• _What the task requires_: For the records that follow, please set down exactly the lines between the one holding "MID), 0.024, 28);" and the one holding "pillar with collar", inclusive, and only those.

====== The data ======

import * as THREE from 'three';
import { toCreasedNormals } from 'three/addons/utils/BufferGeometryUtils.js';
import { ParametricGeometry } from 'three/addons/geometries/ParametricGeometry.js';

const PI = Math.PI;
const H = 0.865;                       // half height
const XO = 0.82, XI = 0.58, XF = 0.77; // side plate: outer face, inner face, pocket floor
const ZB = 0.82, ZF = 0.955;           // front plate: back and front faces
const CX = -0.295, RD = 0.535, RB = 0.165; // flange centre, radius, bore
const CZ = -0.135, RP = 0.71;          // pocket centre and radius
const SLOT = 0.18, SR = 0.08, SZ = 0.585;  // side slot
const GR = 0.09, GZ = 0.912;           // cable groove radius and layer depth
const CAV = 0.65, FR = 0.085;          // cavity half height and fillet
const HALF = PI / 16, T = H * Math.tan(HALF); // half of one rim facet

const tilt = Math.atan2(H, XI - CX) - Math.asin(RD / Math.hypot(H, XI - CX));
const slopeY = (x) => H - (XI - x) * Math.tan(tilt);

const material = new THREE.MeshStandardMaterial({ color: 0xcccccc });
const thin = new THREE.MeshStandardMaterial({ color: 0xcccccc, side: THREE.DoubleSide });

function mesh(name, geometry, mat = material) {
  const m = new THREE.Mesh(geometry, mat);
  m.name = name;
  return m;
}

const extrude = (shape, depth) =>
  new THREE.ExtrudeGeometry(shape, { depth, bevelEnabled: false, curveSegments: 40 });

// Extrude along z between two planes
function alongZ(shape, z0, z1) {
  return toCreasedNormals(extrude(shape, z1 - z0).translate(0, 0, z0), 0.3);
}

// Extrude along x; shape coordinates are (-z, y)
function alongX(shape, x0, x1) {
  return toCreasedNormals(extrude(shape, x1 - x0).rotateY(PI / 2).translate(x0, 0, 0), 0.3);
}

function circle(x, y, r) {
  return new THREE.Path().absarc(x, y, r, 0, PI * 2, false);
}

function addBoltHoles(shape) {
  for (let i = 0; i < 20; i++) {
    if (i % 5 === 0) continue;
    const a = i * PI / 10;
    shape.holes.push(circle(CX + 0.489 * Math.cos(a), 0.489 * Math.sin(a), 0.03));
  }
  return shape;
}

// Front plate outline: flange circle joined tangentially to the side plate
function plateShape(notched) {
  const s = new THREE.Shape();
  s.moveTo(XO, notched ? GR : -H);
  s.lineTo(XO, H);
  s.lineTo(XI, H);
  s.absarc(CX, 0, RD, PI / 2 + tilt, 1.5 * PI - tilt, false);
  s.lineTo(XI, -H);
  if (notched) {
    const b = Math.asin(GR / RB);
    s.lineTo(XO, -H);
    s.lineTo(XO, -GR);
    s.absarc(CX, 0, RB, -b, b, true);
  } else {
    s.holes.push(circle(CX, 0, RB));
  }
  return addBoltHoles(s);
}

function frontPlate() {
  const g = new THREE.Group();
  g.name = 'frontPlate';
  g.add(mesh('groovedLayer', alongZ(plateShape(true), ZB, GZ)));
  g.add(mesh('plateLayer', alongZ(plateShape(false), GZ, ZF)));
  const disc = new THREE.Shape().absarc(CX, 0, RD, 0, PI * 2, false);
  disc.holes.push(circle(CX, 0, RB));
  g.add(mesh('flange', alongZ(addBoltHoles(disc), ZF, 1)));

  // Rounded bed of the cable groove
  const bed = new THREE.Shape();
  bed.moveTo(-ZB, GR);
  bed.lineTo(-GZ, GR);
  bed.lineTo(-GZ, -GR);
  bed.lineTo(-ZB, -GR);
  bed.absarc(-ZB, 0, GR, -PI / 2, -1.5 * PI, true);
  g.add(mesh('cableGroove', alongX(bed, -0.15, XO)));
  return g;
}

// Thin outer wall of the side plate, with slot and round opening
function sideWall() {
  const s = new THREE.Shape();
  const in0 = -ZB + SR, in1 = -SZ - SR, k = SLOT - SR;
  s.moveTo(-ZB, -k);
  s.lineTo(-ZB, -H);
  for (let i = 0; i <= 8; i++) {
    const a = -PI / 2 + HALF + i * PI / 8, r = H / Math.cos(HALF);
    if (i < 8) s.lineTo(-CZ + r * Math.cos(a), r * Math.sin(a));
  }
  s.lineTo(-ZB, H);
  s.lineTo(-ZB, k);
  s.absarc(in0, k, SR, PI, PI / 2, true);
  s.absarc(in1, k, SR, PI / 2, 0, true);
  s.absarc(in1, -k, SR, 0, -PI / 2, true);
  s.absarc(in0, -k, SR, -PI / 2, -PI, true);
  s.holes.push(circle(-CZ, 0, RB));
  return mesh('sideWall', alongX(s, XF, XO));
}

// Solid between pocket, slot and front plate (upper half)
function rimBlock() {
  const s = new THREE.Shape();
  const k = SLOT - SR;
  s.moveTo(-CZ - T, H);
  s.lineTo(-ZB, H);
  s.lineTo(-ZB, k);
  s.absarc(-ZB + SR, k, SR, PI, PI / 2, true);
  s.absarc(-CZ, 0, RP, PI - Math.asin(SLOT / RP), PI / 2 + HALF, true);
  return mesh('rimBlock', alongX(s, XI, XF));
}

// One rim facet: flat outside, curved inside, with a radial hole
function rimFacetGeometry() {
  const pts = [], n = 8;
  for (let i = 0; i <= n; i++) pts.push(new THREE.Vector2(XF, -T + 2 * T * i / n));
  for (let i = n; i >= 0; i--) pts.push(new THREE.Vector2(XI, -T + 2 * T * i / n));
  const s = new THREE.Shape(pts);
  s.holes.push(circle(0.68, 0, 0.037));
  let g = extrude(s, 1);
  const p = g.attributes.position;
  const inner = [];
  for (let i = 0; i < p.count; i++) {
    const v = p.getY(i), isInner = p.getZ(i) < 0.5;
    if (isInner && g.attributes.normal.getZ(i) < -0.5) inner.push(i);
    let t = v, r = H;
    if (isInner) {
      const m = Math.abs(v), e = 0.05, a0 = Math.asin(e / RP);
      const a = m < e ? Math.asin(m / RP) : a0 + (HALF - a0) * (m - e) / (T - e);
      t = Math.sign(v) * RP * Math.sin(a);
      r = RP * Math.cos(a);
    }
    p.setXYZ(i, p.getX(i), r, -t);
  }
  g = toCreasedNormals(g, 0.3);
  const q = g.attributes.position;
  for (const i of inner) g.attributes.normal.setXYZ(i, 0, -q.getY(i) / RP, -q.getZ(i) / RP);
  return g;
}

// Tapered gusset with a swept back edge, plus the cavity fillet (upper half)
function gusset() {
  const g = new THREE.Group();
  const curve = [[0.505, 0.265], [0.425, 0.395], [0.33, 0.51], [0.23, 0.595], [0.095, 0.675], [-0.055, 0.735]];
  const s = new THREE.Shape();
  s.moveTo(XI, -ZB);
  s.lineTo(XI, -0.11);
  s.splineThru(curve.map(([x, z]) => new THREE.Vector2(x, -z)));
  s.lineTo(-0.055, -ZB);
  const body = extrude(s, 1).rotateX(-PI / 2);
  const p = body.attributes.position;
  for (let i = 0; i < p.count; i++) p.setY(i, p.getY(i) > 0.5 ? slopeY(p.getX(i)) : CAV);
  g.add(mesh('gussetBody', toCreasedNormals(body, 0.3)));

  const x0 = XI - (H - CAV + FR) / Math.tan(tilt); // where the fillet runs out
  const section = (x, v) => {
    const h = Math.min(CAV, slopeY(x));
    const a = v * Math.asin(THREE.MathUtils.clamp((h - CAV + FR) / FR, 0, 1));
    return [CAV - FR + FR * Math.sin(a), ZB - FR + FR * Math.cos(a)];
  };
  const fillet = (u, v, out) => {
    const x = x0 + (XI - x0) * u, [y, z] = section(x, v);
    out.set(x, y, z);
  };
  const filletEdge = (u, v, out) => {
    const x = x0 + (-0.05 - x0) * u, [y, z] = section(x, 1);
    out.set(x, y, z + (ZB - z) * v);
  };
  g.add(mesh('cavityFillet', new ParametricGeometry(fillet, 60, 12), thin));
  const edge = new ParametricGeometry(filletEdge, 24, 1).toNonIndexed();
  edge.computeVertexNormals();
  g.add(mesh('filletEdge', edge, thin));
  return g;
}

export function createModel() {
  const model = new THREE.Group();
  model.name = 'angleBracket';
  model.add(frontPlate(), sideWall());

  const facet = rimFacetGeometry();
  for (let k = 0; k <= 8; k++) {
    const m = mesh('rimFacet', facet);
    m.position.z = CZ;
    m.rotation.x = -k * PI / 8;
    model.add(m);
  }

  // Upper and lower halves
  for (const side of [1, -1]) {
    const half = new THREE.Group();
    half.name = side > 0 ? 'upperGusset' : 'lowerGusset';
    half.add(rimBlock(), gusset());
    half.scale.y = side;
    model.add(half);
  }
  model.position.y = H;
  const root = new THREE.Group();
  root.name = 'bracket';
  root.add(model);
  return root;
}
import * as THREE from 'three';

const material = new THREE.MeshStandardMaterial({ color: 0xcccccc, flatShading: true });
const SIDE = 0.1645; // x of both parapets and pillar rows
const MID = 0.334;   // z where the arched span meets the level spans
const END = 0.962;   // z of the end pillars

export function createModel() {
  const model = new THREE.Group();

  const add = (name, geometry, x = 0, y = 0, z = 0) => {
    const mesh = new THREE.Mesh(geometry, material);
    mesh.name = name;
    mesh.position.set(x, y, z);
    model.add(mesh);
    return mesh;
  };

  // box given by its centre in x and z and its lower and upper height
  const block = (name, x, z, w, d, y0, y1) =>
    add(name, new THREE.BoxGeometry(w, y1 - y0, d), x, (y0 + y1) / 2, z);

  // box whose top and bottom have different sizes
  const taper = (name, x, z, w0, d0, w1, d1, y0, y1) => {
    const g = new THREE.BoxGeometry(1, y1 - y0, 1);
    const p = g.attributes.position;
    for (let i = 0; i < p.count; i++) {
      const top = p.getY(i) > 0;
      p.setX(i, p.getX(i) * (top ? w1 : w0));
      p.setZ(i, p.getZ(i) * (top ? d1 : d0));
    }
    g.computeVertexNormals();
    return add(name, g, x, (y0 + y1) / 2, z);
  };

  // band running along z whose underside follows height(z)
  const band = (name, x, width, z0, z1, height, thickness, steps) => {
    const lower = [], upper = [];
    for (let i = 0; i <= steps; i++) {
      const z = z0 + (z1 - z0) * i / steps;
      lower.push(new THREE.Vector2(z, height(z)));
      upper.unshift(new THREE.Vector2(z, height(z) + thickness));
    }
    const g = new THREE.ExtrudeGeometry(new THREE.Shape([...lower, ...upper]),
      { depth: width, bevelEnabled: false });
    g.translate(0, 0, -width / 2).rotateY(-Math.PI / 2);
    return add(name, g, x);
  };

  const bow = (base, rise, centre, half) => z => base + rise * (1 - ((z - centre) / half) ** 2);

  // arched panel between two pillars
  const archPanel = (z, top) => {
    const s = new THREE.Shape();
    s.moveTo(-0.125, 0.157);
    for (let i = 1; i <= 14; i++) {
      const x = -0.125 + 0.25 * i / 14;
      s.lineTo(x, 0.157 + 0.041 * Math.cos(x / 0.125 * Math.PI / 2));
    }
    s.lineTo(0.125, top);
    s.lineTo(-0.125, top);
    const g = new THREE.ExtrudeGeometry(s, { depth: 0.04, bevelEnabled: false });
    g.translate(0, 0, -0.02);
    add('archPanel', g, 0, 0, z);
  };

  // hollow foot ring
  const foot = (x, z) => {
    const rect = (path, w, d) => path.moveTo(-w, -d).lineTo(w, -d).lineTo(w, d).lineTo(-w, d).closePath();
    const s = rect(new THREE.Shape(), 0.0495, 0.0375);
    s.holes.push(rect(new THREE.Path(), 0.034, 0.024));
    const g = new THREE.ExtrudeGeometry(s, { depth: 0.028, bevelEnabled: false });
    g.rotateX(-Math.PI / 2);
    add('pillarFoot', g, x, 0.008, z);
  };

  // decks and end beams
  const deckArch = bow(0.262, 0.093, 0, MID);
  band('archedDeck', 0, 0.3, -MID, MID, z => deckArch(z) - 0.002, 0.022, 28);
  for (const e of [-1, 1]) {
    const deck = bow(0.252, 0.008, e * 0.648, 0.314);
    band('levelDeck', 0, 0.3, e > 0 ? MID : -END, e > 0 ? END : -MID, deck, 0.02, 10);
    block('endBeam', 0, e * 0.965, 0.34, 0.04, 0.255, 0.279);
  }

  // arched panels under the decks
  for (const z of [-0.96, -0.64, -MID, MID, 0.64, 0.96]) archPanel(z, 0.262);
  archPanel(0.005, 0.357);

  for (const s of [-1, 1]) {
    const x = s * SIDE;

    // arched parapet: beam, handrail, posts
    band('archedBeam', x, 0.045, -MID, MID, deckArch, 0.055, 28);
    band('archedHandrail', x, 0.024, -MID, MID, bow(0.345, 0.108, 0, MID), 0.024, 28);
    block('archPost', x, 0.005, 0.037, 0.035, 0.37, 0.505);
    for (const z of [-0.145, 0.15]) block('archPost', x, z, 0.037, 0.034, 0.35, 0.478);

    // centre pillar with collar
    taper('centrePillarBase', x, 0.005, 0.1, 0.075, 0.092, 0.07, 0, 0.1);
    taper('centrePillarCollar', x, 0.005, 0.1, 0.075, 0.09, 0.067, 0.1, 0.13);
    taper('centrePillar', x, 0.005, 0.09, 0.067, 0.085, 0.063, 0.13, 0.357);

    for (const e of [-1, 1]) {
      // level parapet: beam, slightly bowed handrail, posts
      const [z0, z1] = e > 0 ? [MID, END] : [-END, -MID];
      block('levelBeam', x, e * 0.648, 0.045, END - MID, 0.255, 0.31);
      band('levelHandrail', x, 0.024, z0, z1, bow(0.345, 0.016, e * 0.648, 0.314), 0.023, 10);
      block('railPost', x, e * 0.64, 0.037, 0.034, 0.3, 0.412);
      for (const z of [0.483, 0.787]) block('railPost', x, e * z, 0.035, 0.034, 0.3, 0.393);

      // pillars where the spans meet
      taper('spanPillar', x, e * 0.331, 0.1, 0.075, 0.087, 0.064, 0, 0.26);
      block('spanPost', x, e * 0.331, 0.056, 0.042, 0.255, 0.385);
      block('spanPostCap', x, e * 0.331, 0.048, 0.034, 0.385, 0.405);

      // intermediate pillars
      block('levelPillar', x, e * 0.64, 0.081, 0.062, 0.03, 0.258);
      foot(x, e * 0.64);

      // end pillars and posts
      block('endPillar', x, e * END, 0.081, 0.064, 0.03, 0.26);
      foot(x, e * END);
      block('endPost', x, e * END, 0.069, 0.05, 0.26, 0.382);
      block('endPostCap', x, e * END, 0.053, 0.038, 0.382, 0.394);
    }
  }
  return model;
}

======

• _Output_:
    band('archedHandrail', x, 0.024, -MID, MID, bow(0.345, 0.108, 0, MID), 0.024, 28);
    block('archPost', x, 0.005, 0.037, 0.035, 0.37, 0.505);
    for (const z of [-0.145, 0.15]) block('archPost', x, z, 0.037, 0.034, 0.35, 0.478);

    // centre pillar with collar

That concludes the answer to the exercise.